Published By: BMC ESM
Published Date: Aug 20, 2009
Using the five step process outlined in this white paper, we were able to eliminate more than 2,000 servers from our own IT infrastructure, saving an estimated $10 million dollars in data center costs.
The value of conventional on-premises servers is eroding. As with all decay, it starts slowly and declines steadily. Bits and pieces of the physical server market are peeling off as businesses turn away from conventional data center and IT closet deployments in favor of cloud-based infrastructure-as-a-service (IaaS). And there’s no shortage of IaaS; hosting and service-provider companies are flooding the market with low-cost access to hosted servers. The challenge for adopting businesses is leveraging hosted assets that guarantee data security and integrity with fine-grained levels of adjustable capacity, high performance and price predictability.
Published By: Tripp Lite
Published Date: May 15, 2018
As wattages increase in high-density server racks, providing redundant
power becomes more challenging and costly. Traditionally, the most
practical solution for distributing redundant power in 208V server racks
above 5 kW has been to connect dual 3-phase rack PDUs to dual power
supplies in each server. Although this approach is reliable, it negates a
rewarding system design opportunity for clustered server applications.
With their inherent resilience and automated failover, high-availability
server clusters will still operate reliably with a single power supply in
each server instead of dual power supplies. This streamlined system
design promises to reduce both capital expenditures and operating
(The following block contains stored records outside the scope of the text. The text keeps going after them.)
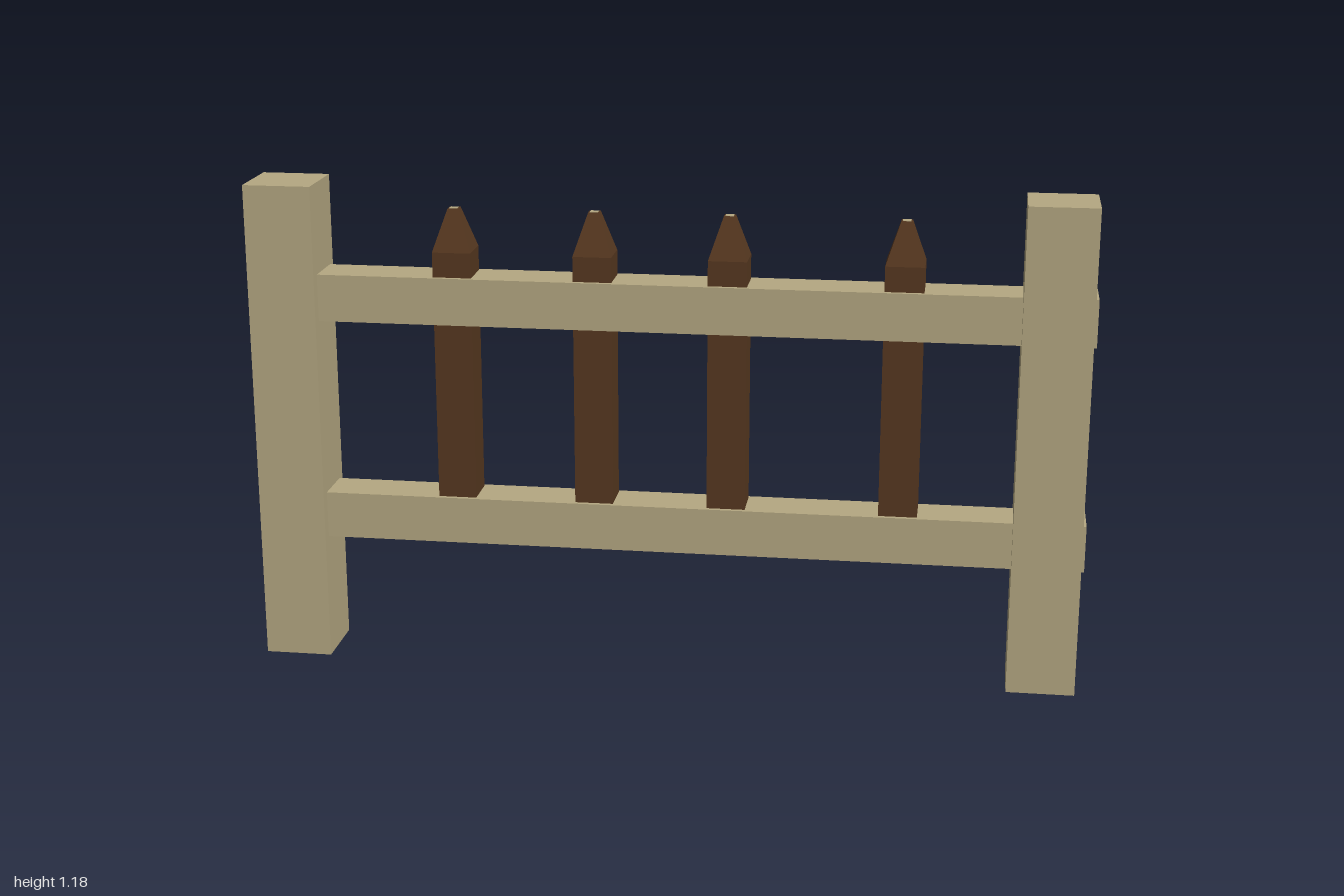
import * as THREE from 'three';

export function createModel() {
  const group = new THREE.Group();
  const paleWood = new THREE.MeshStandardMaterial({ color: 0xb5a882 });
  paleWood.name = 'pale wood';
  const darkWood = new THREE.MeshStandardMaterial({ color: 0x573820 });
  darkWood.name = 'dark wood';

  // Box given by its limits on each axis
  function box(name, x0, x1, y0, y1, z0, z1) {
    const mesh = new THREE.Mesh(new THREE.BoxGeometry(x1 - x0, y1 - y0, z1 - z0), paleWood);
    mesh.position.set((x0 + x1) / 2, (y0 + y1) / 2, (z0 + z1) / 2);
    mesh.name = name;
    group.add(mesh);
  }

  // Square posts
  box('rightPost', -1, -0.837, 0, 1.182, -0.083, 0.083);
  box('leftPost', 0.829, 0.992, 0, 1.182, -0.083, 0.083);

  // Rails, their ends showing slightly through the left post
  box('lowerRail', -0.9, 1, 0.304, 0.418, -0.059, 0.055);
  box('upperRail', -0.9, 1, 0.851, 0.965, -0.059, 0.055);

  // Pickets: square shaft, tapered point and small pale tip
  const half = 0.046, tip = 0.013;
  const bottom = 0.33, shoulder = 1.025, top = 1.125;
  function square(rTop, rBottom, height) {
    const g = new THREE.CylinderGeometry(rTop * Math.SQRT2, rBottom * Math.SQRT2, height, 4).toNonIndexed();
    g.rotateY(Math.PI / 4);
    g.computeVertexNormals();
    return g;
  }
  const shaftGeometry = square(half, half, shoulder - bottom);
  const pointGeometry = square(tip, half, top - shoulder);
  const tipGeometry = new THREE.BoxGeometry(tip * 1.5, 0.002, tip * 1.5);

  for (const x of [-0.511, -0.174, 0.146, 0.557]) {
    const picket = new THREE.Group();
    picket.name = 'picket';
    const shaft = new THREE.Mesh(shaftGeometry, darkWood);
    shaft.name = 'shaft';
    shaft.position.y = (bottom + shoulder) / 2;
    const point = new THREE.Mesh(pointGeometry, darkWood);
    point.name = 'point';
    point.position.y = (shoulder + top) / 2;
    const cap = new THREE.Mesh(tipGeometry, paleWood);
    cap.name = 'tip';
    cap.position.y = top;
    picket.add(shaft, point, cap);
    picket.position.set(x, 0, -0.002);
    group.add(picket);
  }
  return group;
}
costs, potentially saving thousands of dollars per rack.
The problem is that dual rack PDUs can’t distribute redundant power
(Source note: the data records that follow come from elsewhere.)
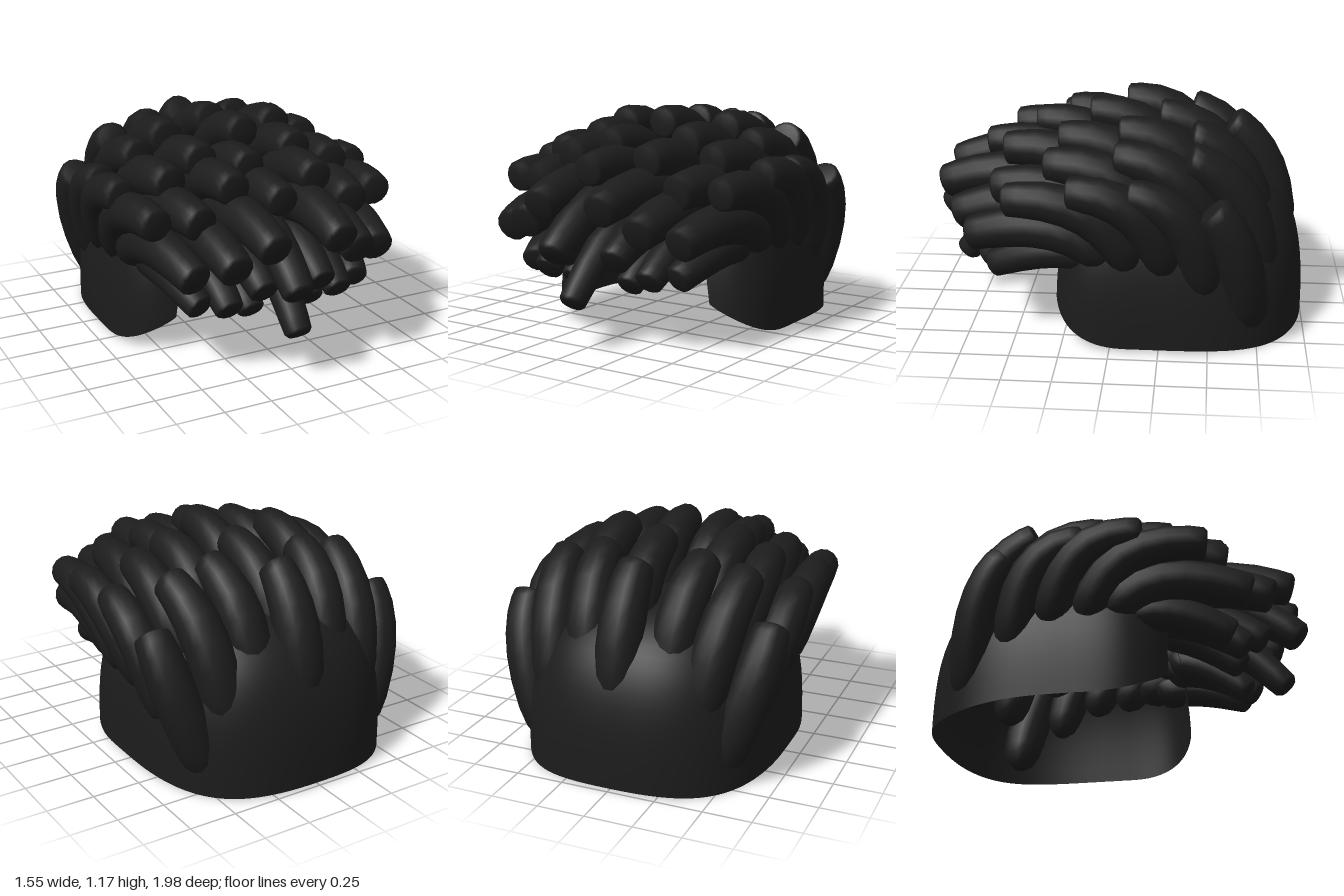
import * as THREE from 'three';

const material = new THREE.MeshStandardMaterial({ color: 0x1c1c1c });
const capMaterial = new THREE.MeshStandardMaterial({ color: 0x1c1c1c, side: THREE.DoubleSide });

// Turns rows of points into a surface that closes around each row
function loft(rows) {
  const n = rows[0].length, index = [];
  for (let i = 0; i < rows.length - 1; i++) {
    for (let j = 0; j < n; j++) {
      const k = (j + 1) % n, a = i * n + j, b = i * n + k, c = b + n, d = a + n;
      index.push(a, b, c, a, c, d);
    }
  }
  const geo = new THREE.BufferGeometry().setFromPoints(rows.flat());
  geo.setIndex(index);
  geo.computeVertexNormals();
  return geo;
}

// Position along the lock and thickness: round root, blunt tip
const PROFILE = [[0, 0], [0.01, 0.4], [0.05, 0.75], [0.11, 0.94], [0.2, 1.03], [0.35, 1.06],
  [0.5, 1.05], [0.65, 1.01], [0.8, 0.95], [0.92, 0.88], [0.985, 0.82], [1, 0.66], [1, 0]];

function lockGeometry(root, tip, lift, r) {
  const a = new THREE.Vector3(...root), b = new THREE.Vector3(...tip);
  const bend = Math.max(0.06, 0.32 - 0.4 * Math.max(0, b.y - a.y));
  const ctrl = new THREE.Vector3(
    a.x * 0.35 + b.x * 0.65 + (Math.abs(a.x) > 0.4 ? 0.07 * Math.sign(a.x) : 0),
    Math.max(a.y, b.y) + lift,
    a.z + (b.z - a.z) * bend);
  const curve = new THREE.QuadraticBezierCurve3(a, ctrl, b);
  const rows = PROFILE.map(([u, s]) => {
    const c = curve.getPoint(u), t = curve.getTangent(u);
    const side = new THREE.Vector3(1, 0, 0).addScaledVector(t, -t.x).normalize();
    const up = new THREE.Vector3().crossVectors(t, side);
    return Array.from({ length: 14 }, (_, j) => {
      const q = j / 14 * Math.PI * 2;
      return c.clone().addScaledVector(side, Math.cos(q) * r * s).addScaledVector(up, Math.sin(q) * r * s);
    });
  });
  return loft(rows);
}

// Lower edge of the cap: nape, rounded sideburn, then the hairline
function edgeHeight(z, s, c) {
  if (z > 0.3) return 0.42 + 0.1 * Math.min(1, (z - 0.3) / 0.05);
  if (z < -0.05) return 0.02 * (1 - 4 * s * s * c * c);
  return 0.22 - 0.2 * Math.sqrt(1 - ((z + 0.05) / 0.35) ** 2);
}

function capGeometry() {
  const rows = [], around = 120, down = 18, top = 0.88, zc = -0.25, p = 3;
  for (let i = down; i >= 0; i--) {
    const row = [];
    for (let j = 0; j < around; j++) {
      const a = j / around * Math.PI * 2, s = Math.sin(a), c = Math.cos(a);
      const e = c > 0 ? 0.5 : 0.8;
      const x = 0.675 * Math.sign(s) * Math.abs(s) ** e;
      const z = (c > 0 ? 0.57 : 0.75) * Math.sign(c) * Math.abs(c) ** e;
      const yb = edgeHeight(z + zc, s, c);
      const y = yb + (top - yb) * Math.cos(i / down * Math.PI / 2);
      const k = Math.max(0, 1 - (y / top) ** p) ** (1 / p);
      row.push(new THREE.Vector3(x * k, y, zc + z * k));
    }
    rows.push(row);
  }
  return loft(rows);
}

// Each lock: root, tip, lift of the bend, radius
const CENTRE = [
  [[0.01, 0.4, -0.85], [0.01, 1.04, -0.59], -0.19, 0.11],
  [[0.02, 0.6, -0.66], [0.03, 1.07, -0.22], -0.05, 0.107],
  [[0.03, 0.7, -0.33], [0.04, 1.08, 0.14], 0.01, 0.103],
  [[-0.08, 0.72, -0.03], [-0.08, 0.99, 0.44], 0.03, 0.1],
  [[-0.04, 0.72, 0.14], [-0.03, 0.88, 0.7], 0.06, 0.1],
  [[-0.05, 0.64, 0.27], [-0.07, 0.49, 0.94], 0.24, 0.1],
  [[0, 0.55, 0.3], [-0.02, 0.24, 0.855], 0.13, 0.085],
];
const SIDES = {
  innerLock: [
    [[0.2, 0.4, -0.74], [0.27, 1.03, -0.39], -0.09, 0.11],
    [[0.31, 0.58, -0.5], [0.32, 1.05, -0.03], 0.01, 0.11],
    [[0.29, 0.65, -0.22], [0.27, 1.0, 0.28], 0.03, 0.11],
    [[0.25, 0.67, 0.02], [0.23, 0.93, 0.57], 0.05, 0.105],
    [[0.22, 0.62, 0.22], [0.18, 0.72, 0.91], 0.18, 0.107],
    [[0.18, 0.55, 0.25], [0.16, 0.45, 0.76], 0.13, 0.095],
    [[0.2, 0.5, 0.22], [0.17, 0.31, 0.64], 0.05, 0.085],
  ],
  middleLock: [
    [[0.38, 0.3, -0.75], [0.49, 0.98, -0.38], -0.13, 0.112],
    [[0.42, 0.48, -0.5], [0.48, 0.97, -0.02], 0, 0.11],
    [[0.43, 0.55, -0.24], [0.46, 0.92, 0.33], 0.04, 0.11],
    [[0.42, 0.55, -0.02], [0.42, 0.79, 0.6], 0.09, 0.11],
    [[0.39, 0.54, 0.12], [0.34, 0.61, 0.82], 0.19, 0.11],
    [[0.34, 0.5, 0.18], [0.31, 0.35, 0.68], 0.1, 0.09],
  ],
  outerLock: [
    [[0.46, 0.06, -0.7], [0.66, 0.78, -0.5], -0.2, 0.11],
    [[0.55, 0.27, -0.48], [0.66, 0.84, -0.1], -0.02, 0.103],
    [[0.57, 0.4, -0.28], [0.67, 0.85, 0.2], 0.02, 0.103],
    [[0.57, 0.42, -0.1], [0.62, 0.79, 0.52], 0.06, 0.103],
    [[0.55, 0.45, 0.02], [0.51, 0.56, 0.72], 0.18, 0.107],
    [[0.5, 0.45, 0.1], [0.44, 0.37, 0.62], 0.1, 0.09],
  ],
};

export function createModel() {
  const model = new THREE.Group();
  model.name = 'hair';
  const add = (name, geo, mat = material) => {
    const mesh = new THREE.Mesh(geo, mat);
    mesh.name = name;
    model.add(mesh);
  };

  // Scalp shell, open at the face and underneath
  add('scalpCap', capGeometry(), capMaterial);

  // Overlapping locks down the middle
  CENTRE.forEach((l, i) => add(`centreLock${i + 1}`, lockGeometry(...l)));

  // Mirrored rows of locks on both sides
  for (const [name, locks] of Object.entries(SIDES)) {
    locks.forEach(([root, tip, lift, r], i) => {
      for (const s of [1, -1]) {
        const flip = ([x, y, z]) => [x * s, y, z];
        add(`${s > 0 ? 'left' : 'right'}-${name}${i + 1}`, lockGeometry(flip(root), flip(tip), lift, r));
      }
    });
  }
  return model;
}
to a single power supply. An alternative approach is to replace the dual
PDUs with an automatic transfer switch (ATS) connected to a single PDU,
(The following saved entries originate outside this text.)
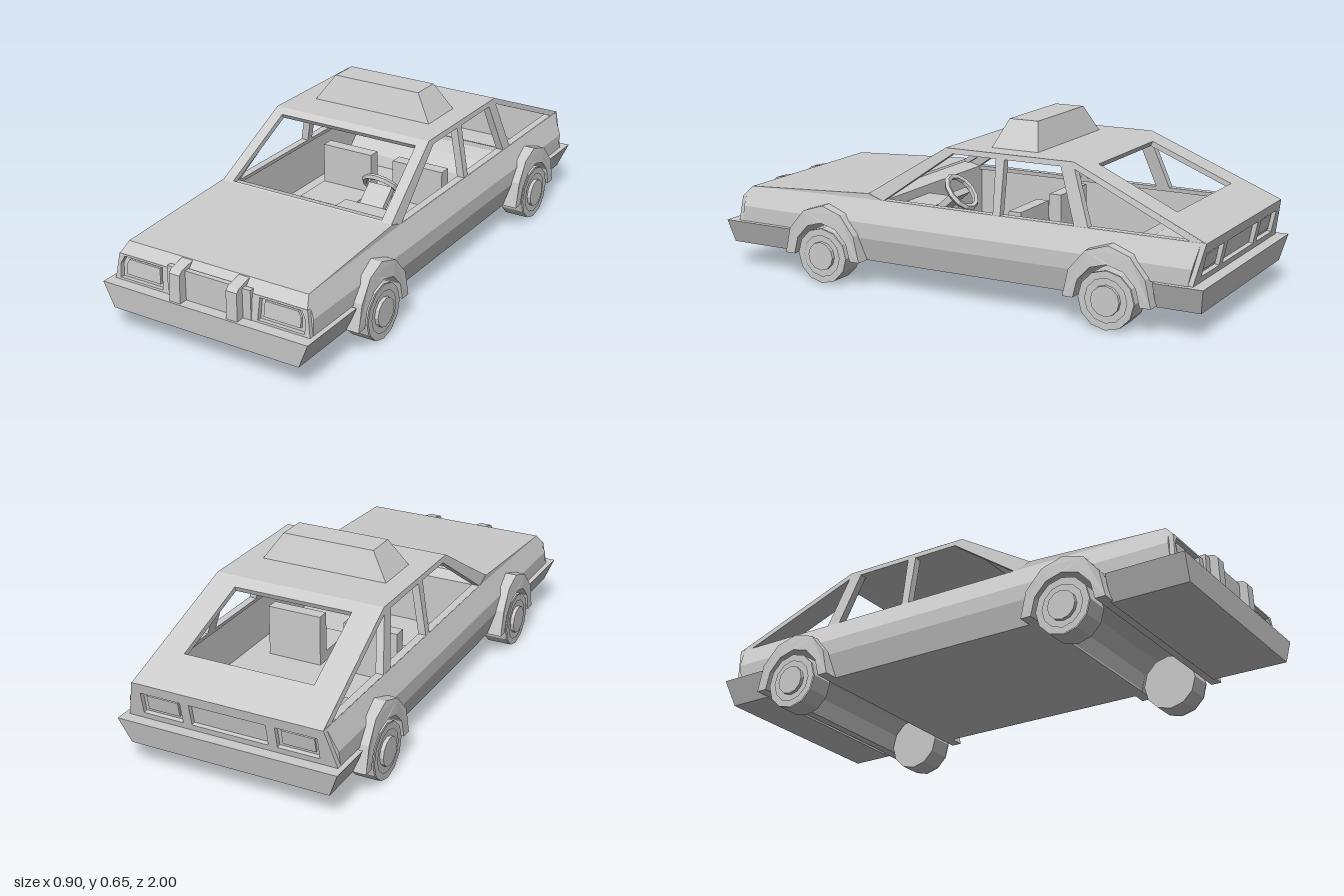
import * as THREE from 'three';

const grey = new THREE.MeshStandardMaterial({ color: 0xcccccc, flatShading: true, side: THREE.DoubleSide });
const AXLES = [0.54, -0.65];

// half width of the lower body, cabin and bumpers at height y
const bodyWidth = y => y < 0.19 ? 0.385 + (y - 0.1) * 0.28 : y <= 0.25 ? 0.41 : 0.41 - Math.min(1, (y - 0.25) / 0.085) * 0.037;
const cabinWidth = y => 0.372 - (y - 0.335) * 0.165;
const bumperWidth = y => 0.39 + (y - 0.095) * 0.42;
const fixed = v => () => v;

function shapeOf(points, holes = []) {
  const toV = p => new THREE.Vector2(p[0], p[1]);
  const shape = new THREE.Shape(points.map(toV));
  for (const h of holes) shape.holes.push(new THREE.Path(h.map(toV)));
  return shape;
}
const mirrored = points => points.map(([x, t]) => [-x, t]);
const rect = (x0, x1, t0, t1) => [[x0, t0], [x1, t0], [x1, t1], [x0, t1]];

export function createModel() {
  const car = new THREE.Group();
  car.name = 'car';

  function add(name, geometry, x = 0, y = 0, z = 0) {
    const mesh = new THREE.Mesh(geometry, grey);
    mesh.name = name;
    mesh.position.set(x, y, z);
    car.add(mesh);
    return mesh;
  }
  const box = (name, w, h, d, x, y, z) => add(name, new THREE.BoxGeometry(w, h, d), x, y, z);

  // side profile of [z, y] points swept across x between two widths that depend on y
  function prism(name, points, inner, outer, holes) {
    const g = new THREE.ExtrudeGeometry(shapeOf(points, holes), { depth: 1, bevelEnabled: false });
    g.rotateY(-Math.PI / 2);
    const p = g.attributes.position;
    for (let i = 0; i < p.count; i++) p.setX(i, p.getX(i) > -0.5 ? outer(p.getY(i)) : inner(p.getY(i)));
    g.computeVertexNormals();
    add(name, g);
  }
  const across = (name, points, width) => prism(name, points, y => -width(y), width);
  function bothSides(name, points, inner, outer, holes) {
    prism(name + 'Left', points, inner, outer, holes);
    prism(name + 'Right', points, y => -outer(y), y => -inner(y), holes);
  }

  // flat outline of [x, t] points, t running from (z0, y0) towards (z1, y1), with its outer face `lift` above that line
  function sheet(name, [z0, y0], [z1, y1], outline, holes, th = 0.02, lift = 0) {
    const L = Math.hypot(z1 - z0, y1 - y0);
    const g = new THREE.ExtrudeGeometry(shapeOf(outline, holes), { depth: th, bevelEnabled: false });
    g.translate(0, 0, lift - th);
    const X = new THREE.Vector3(1, 0, 0), T = new THREE.Vector3(0, (y1 - y0) / L, (z1 - z0) / L);
    g.applyMatrix4(new THREE.Matrix4().makeBasis(X, T, X.clone().cross(T)));
    g.translate(0, y0, z0);
    add(name, g);
  }
  // four-cornered sheet given its half width at both ends
  function panel(name, a, b, holes) {
    const L = Math.hypot(b[0] - a[0], b[1] - a[1]);
    sheet(name, a, b, [[-a[2], 0], [a[2], 0], [b[2], L], [-b[2], L]], holes);
  }

  // lower body bands
  bothSides('sill', [[0.415, 0.1], [0.435, 0.19], [-0.545, 0.19], [-0.525, 0.1]], fixed(0.36), bodyWidth);
  const wellEdge = AXLES.slice().reverse().flatMap(c => [[c - 0.105, 0.19], [c - 0.06, 0.235], [c + 0.06, 0.235], [c + 0.105, 0.19]]);
  bothSides('lowerSide', [[0.932, 0.25], [-0.95, 0.25], [-0.937, 0.19], ...wellEdge, [0.936, 0.19]], fixed(0.36), bodyWidth);
  bothSides('upperSide', [[0.932, 0.25], [0.926, 0.285], [0.944, 0.287], [0.91, 0.325], [0.37, 0.355], [0.31, 0.335],
    [-0.966, 0.335], [-0.95, 0.25]], fixed(0.36), bodyWidth);

  // nose with hood, tail and firewall
  across('hood', [[0.932, 0.25], [0.926, 0.285], [0.944, 0.287], [0.91, 0.325], [0.37, 0.355], [0.3, 0.335], [0.3, 0.25]], fixed(0.36));
  across('noseCore', [[0.936, 0.18], [0.932, 0.25], [0.9, 0.25], [0.9, 0.18]], fixed(0.36));
  across('tailCore', [[-0.937, 0.18], [-0.966, 0.335], [-0.93, 0.335], [-0.93, 0.18]], fixed(0.36));
  box('firewall', 0.72, 0.15, 0.02, 0, 0.175, 0.31);

  // nose and tail panels with recessed lamps and number plate
  const noseLow = [0.955, 0.19, 0.41], noseHigh = [0.945, 0.287, 0.395];
  const lamp = [[0.2, 0.008], [0.388, 0.008], [0.388, 0.06], [0.372, 0.09], [0.205, 0.09]];
  const lens = [[0.218, 0.022], [0.366, 0.022], [0.366, 0.062], [0.355, 0.08], [0.221, 0.08]];
  panel('nosePanel', noseLow, noseHigh, [lamp, mirrored(lamp)]);
  const tailHigh = [-0.985, 0.335, 0.373], tailLow = [-0.955, 0.19, 0.41];
  const tailLamp = rect(0.185, 0.345, 0.04, 0.125), tailLens = rect(0.202, 0.328, 0.054, 0.111);
  panel('tailPanel', tailHigh, tailLow, [tailLamp, mirrored(tailLamp), rect(-0.15, 0.15, 0.04, 0.125)]);
  for (const flip of [p => p, mirrored]) {
    sheet('headlamp', noseLow, noseHigh, flip(lens), [], 0.016, -0.008);
    sheet('tailLamp', tailHigh, tailLow, flip(tailLens), [], 0.016, -0.01);
  }
  box('grille', 0.35, 0.112, 0.02, 0, 0.246, 0.947);
  for (const x of [0.097, -0.142]) {
    prism('bumperGuard', [[0.9, 0.185], [0.992, 0.185], [0.988, 0.295], [0.975, 0.308], [0.91, 0.323]], fixed(x), fixed(x + 0.045));
  }

  // bumpers
  across('frontBumper', [[0.7, 0.095], [0.995, 0.095], [1, 0.19], [0.7, 0.19]], bumperWidth);
  across('rearBumper', [[-0.815, 0.095], [-0.98, 0.095], [-1, 0.19], [-0.815, 0.19]], bumperWidth);

  // floor between the wheel tunnels
  box('floor', 0.76, 0.03, 0.94, 0, 0.115, -0.055);

  // wheel arches, wheel tunnels running across the car, and wheels
  for (const c of AXLES) {
    const end = c > 0 ? 'front' : 'rear';
    const arc = (rz, ry) => Array.from({ length: 7 }, (_, i) =>
      [c + rz * Math.cos(i * Math.PI / 6), 0.1 + ry * Math.sin(i * Math.PI / 6)]);
    const inner = arc(0.127, 0.135).reverse();
    bothSides(end + 'WheelArch', [...arc(0.168, 0.2), ...inner], fixed(0.36), y => 0.443 - Math.max(0, y - 0.24) * 0.15);
    across(end + 'WheelTunnel', [...arc(0.16, 0.148), ...inner], fixed(0.37));
    for (const s of [1, -1]) {
      const disc = (name, r, x0, x1) => {
        const g = new THREE.CylinderGeometry(r, r, x1 - x0, 12);
        g.rotateZ(Math.PI / 2);
        add(name, g, s * (x0 + x1) / 2, 0.107, c);
      };
      disc(end + 'Tire', 0.107, 0.345, 0.438);
      const rim = new THREE.RingGeometry(0.08, 0.107, 12);
      rim.rotateY(s * Math.PI / 2);
      add(end + 'Rim', rim, s * 0.443, 0.107, c);
      disc(end + 'Hub', 0.055, 0.42, 0.452);
    }
  }

  // cabin: windscreen frame, roof, hatch and side window frames
  panel('windscreenFrame', [0.37, 0.355, 0.369], [0.05, 0.555, 0.336], [[[-0.325, 0.008], [0.325, 0.008], [0.295, 0.345], [-0.295, 0.345]]]);
  panel('roof', [0.05, 0.555, 0.336], [-0.47, 0.555, 0.336]);
  panel('hatch', [-0.47, 0.555, 0.336], [-0.985, 0.335, 0.372], [[[-0.235, 0.052], [0.235, 0.052], [0.255, 0.39], [-0.255, 0.39]]]);
  bothSides('windowFrame',
    [[0.34, 0.32], [0.37, 0.354], [0.05, 0.554], [-0.47, 0.554], [-0.98, 0.335], [-0.96, 0.32]],
    y => cabinWidth(y) - 0.03, cabinWidth, [
      [[0.3, 0.336], [0.02, 0.535], [-0.16, 0.535], [-0.165, 0.336]],
      [[-0.195, 0.336], [-0.195, 0.535], [-0.42, 0.535], [-0.49, 0.336]],
      [[-0.545, 0.336], [-0.475, 0.53], [-0.925, 0.336]]]);

  // roof sign
  const sign = new THREE.BoxGeometry(0.505, 0.1, 0.19);
  const sp = sign.attributes.position;
  for (let i = 0; i < sp.count; i++) if (sp.getY(i) > 0) sp.setXYZ(i, sp.getX(i) * 0.73, 0.05, sp.getZ(i) * 0.62);
  sign.computeVertexNormals();
  add('roofSign', sign, 0, 0.605, -0.19);

  // seats, dashboard pod and steering wheel
  for (const x of [0.16, -0.16]) {
    box('seatBack', 0.22, 0.2, 0.05, x, 0.23, -0.2);
    box('seatCushion', 0.22, 0.04, 0.18, x, 0.15, -0.09);
  }
  box('dashboard', 0.22, 0.1, 0.14, 0.16, 0.25, 0.24);
  add('steeringWheel', new THREE.TorusGeometry(0.07, 0.012, 5, 12), 0.16, 0.35, 0.09).rotation.x = 0.72;
  box('steeringColumn', 0.1, 0.025, 0.12, 0.16, 0.31, 0.135).rotation.x = 0.72;

  return car;
}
but perfecting an ATS tha
Published By: Tripp Lite
Published Date: Jun 28, 2018
As high-density IT equipment becomes the new normal, the amount of heat generated continues to grow substantially – as does the challenge of efficiently cooling data centers. Traditional perimeter and/or raised floor computer room air conditioning systems increasingly struggle to remove concentrated heat loads. In many small to mid-size data centers, implementing close-coupled cooling solutions can be a highly effective and efficient strategy for supplementing cooling capacity. Located in or near server racks, close-coupled air conditioning units focus cooling where it is needed most without lowering the temperature of the entire data center. In addition, these modular solutions make it easy to reconfigure cooling to handle new equipment or eliminate hot spots. As a result, using close-coupled portable, rack-mounted or row-based air conditioning units tailored to your specific data center needs can boost cooling efficiency and add valuable flexibility.
Published By: Tripp Lite
Published Date: Jun 28, 2018
Cooling tends to take a back seat to other concerns when server rooms and small to mid-size data centers are first built. As computing needs grow, increased heat production can compromise equipment performance and cause shutdowns. Haphazard data center expansion creates cooling inefficiencies that magnify these heat-related problems. End users may assume they need to increase cooling capacity, but this is often unnecessary. In most cases, low-cost rack cooling best practices will solve heat-related problems. Best practices optimize airflow, increase efficiency, prevent downtime and reduce costs.
According to this global survey, in three years more than half of all IT services will be delivered via private, public and hybrid clouds. This study highlights the challenges faced by IT organizations as they move into a new role as “cloud brokers” and how a common data platform can help enable seamless data management across multiple clouds.